Australia Deploys Drones to Monitor Shark Activity

Drone technology can be used in many different ways. In fact, a lot of scientific research teams are working with this technology to conduct various environmental experiments. One of those experiments utilizes drones to monitor and detect shark activity across Australia’s shores. It has the potential to save lives in the long run. Australia’s coasts are notorious for their shark activity, and drones can make a big difference.

Shark-detecting Drones

Drones can serve many different purposes. Although mainstream companies mainly explore this concept for competitive racing and delivery services, scientists are taking an entirely different approach. In Australia, a team of scientists is looking to incorporate drones as a way to monitor shark activity near the nation’s coastlines. They want to enhance beach safety as a whole, which has become somewhat threatened over the past few years.

The Australian government has noted how there has been an increase in shark attacks over the past few years. Addressing this problem is not all that easy, as there is no proper detection system yet in place. That is where drones come in, since they can effectively patrol the shores for sharks. The current plan is to begin a trial as early as next month, although it remains to be seen how long the experiment will run.

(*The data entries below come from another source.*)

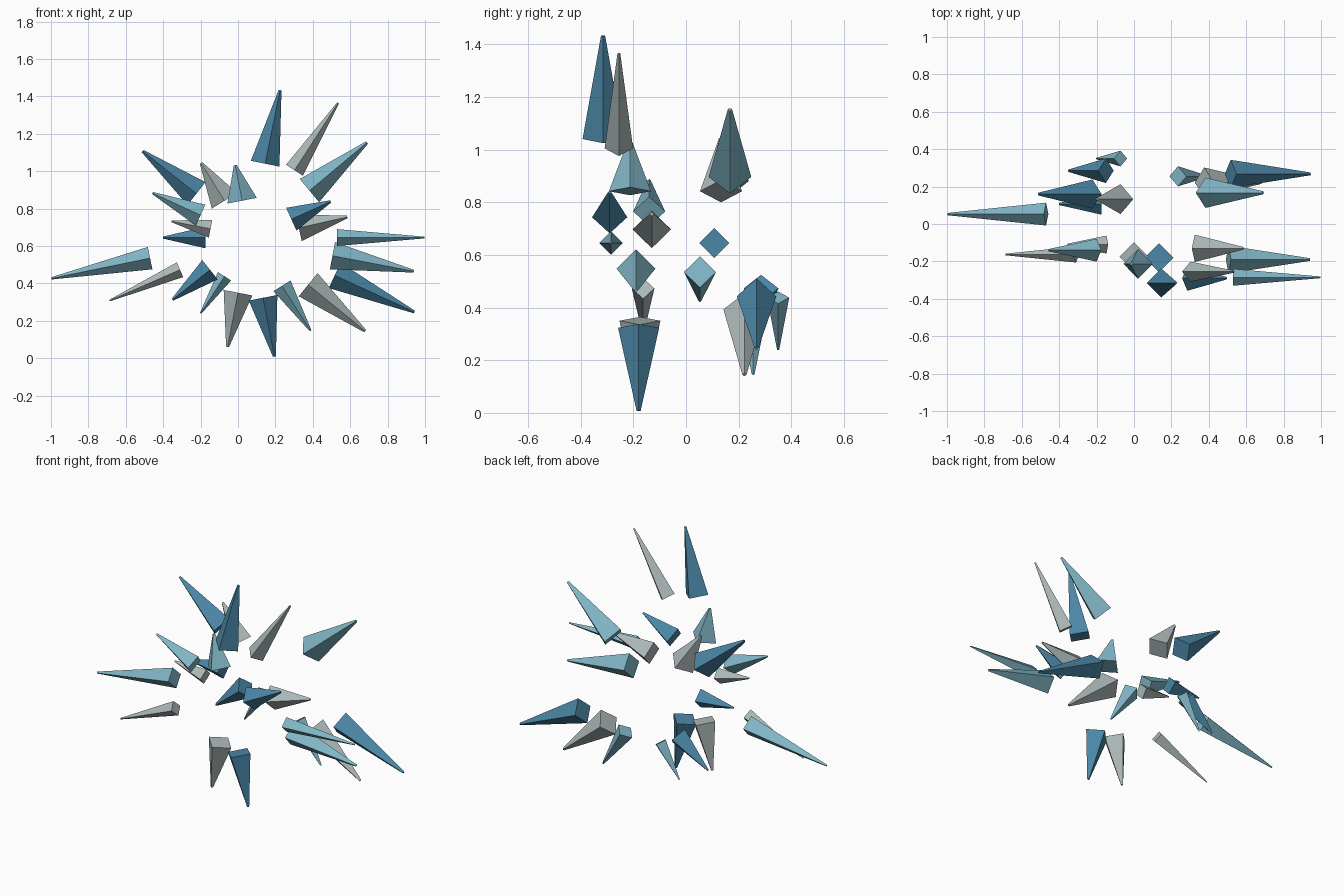
import bpy, bmesh
from mathutils import Vector, Matrix

# Three crystal colours
def mat(name, col):
    m = bpy.data.materials.new(name)
    m.diffuse_color = (*col, 1)
    return m

MATS = {'b': mat('blue', (0.07, 0.24, 0.38)),
        'l': mat('light_blue', (0.22, 0.47, 0.57)),
        'g': mat('grey', (0.42, 0.49, 0.49))}

# Square-section tapering shard lying in a plane of constant y, one corner facing front
def shard(i, colour, y, r, base, tip):
    b, t = Vector((base[0], y, base[1])), Vector((tip[0], y, tip[1]))
    axis = t - b
    d = axis.normalized()
    side = Vector((0, 1, 0))
    rot = Matrix((side.cross(d), side, d)).transposed().to_4x4()
    bm = bmesh.new()
    bmesh.ops.create_cone(bm, cap_ends=True, segments=4, radius1=r,
                          radius2=r * 0.1, depth=axis.length,
                          matrix=Matrix.Translation((b + t) / 2) @ rot)
    bmesh.ops.recalc_face_normals(bm, faces=bm.faces)
    me = bpy.data.meshes.new('ice_shard_%02d' % i)
    bm.to_mesh(me)
    bm.free()
    me.materials.append(MATS[colour])
    bpy.context.collection.objects.link(bpy.data.objects.new(me.name, me))

# Ring of shards clockwise from the top: colour, y, radius, base (x, z), tip (x, z)
SHARDS = [
    ('b', -.315, .078, (.145, 1.04), (.225, 1.433)),
    ('g', -.255, .054, (.302, 1.005), (.535, 1.365)),
    ('l', .167, .081, (.382, .896), (.69, 1.153)),
    ('b', -.29, .067, (.285, .743), (.495, .838)),
    ('g', -.13, .073, (.325, .697), (.584, .755)),
    ('l', -.285, .045, (.53, .645), (.997, .645)),
    ('l', -.19, .074, (.505, .548), (.94, .465)),
    ('b', .268, .075, (.517, .443), (.943, .247)),
    ('g', .222, .08, (.375, .393), (.68, .145)),
    ('l', .255, .054, (.235, .387), (.388, .147)),
    ('b', -.18, .078, (.134, .323), (.195, .008)),
    ('g', -.175, .078, (0, .35), (-.056, .06)),
    ('l', .35, .042, (-.072, .438), (-.2, .24)),
    ('b', .285, .066, (-.15, .473), (-.35, .313)),
    ('g', -.163, .043, (-.31, .473), (-.687, .308)),
    ('l', .053, .061, (-.47, .535), (-.997, .427)),
    ('b', .107, .057, (-.175, .645), (-.4, .645)),
    ('g', -.11, .048, (-.147, .692), (-.355, .732)),
    ('l', -.14, .061, (-.2, .765), (-.457, .883)),
    ('b', .16, .078, (-.222, .88), (-.51, 1.107)),
    ('g', .133, .08, (-.072, .842), (-.197, 1.043)),
    ('l', -.213, .08, (.022, .842), (-.015, 1.032)),
]
for i, s in enumerate(SHARDS, 1):
    shard(i, *s)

These dedicated drones – known as Little Rippers – have been successfully trialed since 2016. The government has had big plans for such a project for some time now, yet officials first wanted to ensure the technology was capable of meeting their demands. After all, monitoring for shark activity is not something drones are equipped for by default. Aerial shark detection will certainly have its benefits in the years to come, yet it did require the team to improve their overall accuracy first.

The human eye is only 20% to 30% accurate when it comes to identifying sharks from the air. However, drone technology introduces some improvements. It took this team of scientists some time, but their drones can now successfully identify sharks with 90 percent accuracy, which is rather impressive. The system is trained in such a way that it can identify sharks using publicly available aerial photos and video footage.

Once a shark is detected, drones will alert swimmers using a built-in megaphone. They can even deploy a life raft and an emergency beacon if needed. This goes to show the Little Rippers are more than capable of handling themselves in this regard, although only a real-life deployment will tell if this technology is both viable and successful. It also appears the drone manufacturer is working on a shark repellent solution for use in the future, although specifics are hard to come by as of right now.

Australia has to find a technological solution to this shark problem; that much is certain. Earlier this year, the government introduced protective nets to protect swimmers from sharks after multiple attacks took place. However, the usefulness of underwater nets has yet to be determined, and they may end up harming aquatic life in the end.  Shark seeking drones are an interesting concept, as well as one definitely worth keeping an eye on.